(Data records)
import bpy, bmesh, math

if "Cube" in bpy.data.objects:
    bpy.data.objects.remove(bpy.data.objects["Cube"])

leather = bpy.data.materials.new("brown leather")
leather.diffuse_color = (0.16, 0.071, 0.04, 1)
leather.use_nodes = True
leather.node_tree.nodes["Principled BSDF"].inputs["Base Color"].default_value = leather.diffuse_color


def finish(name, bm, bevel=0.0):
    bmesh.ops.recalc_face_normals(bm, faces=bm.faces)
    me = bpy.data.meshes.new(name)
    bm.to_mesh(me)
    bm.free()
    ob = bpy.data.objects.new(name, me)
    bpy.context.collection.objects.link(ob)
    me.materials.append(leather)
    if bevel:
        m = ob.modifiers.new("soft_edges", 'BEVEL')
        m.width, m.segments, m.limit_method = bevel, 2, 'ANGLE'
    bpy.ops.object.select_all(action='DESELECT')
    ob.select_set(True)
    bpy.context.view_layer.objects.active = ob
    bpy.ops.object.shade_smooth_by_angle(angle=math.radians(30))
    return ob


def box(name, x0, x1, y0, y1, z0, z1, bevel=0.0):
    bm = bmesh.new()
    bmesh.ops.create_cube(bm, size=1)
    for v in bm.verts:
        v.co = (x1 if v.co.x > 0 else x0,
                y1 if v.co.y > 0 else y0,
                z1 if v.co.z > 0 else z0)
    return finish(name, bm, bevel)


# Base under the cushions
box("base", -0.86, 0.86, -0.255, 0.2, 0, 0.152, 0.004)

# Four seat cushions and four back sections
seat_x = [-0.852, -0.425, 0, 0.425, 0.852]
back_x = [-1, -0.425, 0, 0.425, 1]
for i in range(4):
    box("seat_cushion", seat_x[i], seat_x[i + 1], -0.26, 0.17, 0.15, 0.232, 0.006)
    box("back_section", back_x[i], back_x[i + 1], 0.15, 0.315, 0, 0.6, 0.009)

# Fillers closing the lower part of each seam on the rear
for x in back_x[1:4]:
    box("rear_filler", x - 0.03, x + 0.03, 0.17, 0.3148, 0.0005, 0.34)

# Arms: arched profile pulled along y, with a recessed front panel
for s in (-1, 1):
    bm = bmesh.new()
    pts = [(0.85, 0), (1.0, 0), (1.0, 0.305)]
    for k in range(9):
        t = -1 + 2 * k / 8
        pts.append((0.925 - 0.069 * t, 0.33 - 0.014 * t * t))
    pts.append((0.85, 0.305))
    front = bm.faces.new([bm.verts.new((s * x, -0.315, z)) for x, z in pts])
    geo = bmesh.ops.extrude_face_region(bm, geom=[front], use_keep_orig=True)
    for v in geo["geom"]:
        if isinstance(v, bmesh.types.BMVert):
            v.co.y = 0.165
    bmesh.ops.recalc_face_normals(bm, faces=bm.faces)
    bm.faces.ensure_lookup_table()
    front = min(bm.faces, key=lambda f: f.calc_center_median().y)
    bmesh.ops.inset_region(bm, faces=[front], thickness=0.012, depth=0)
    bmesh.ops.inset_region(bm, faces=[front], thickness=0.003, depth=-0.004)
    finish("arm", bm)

What you are asked to do.
Print only the lines running from the one with "v.co.y = 0.165" to the final line of the data above, each exactly as it appears.

Exercise answer.
            v.co.y = 0.165
    bmesh.ops.recalc_face_normals(bm, faces=bm.faces)
    bm.faces.ensure_lookup_table()
    front = min(bm.faces, key=lambda f: f.calc_center_median().y)
    bmesh.ops.inset_region(bm, faces=[front], thickness=0.012, depth=0)
    bmesh.ops.inset_region(bm, faces=[front], thickness=0.003, depth=-0.004)
    finish("arm", bm)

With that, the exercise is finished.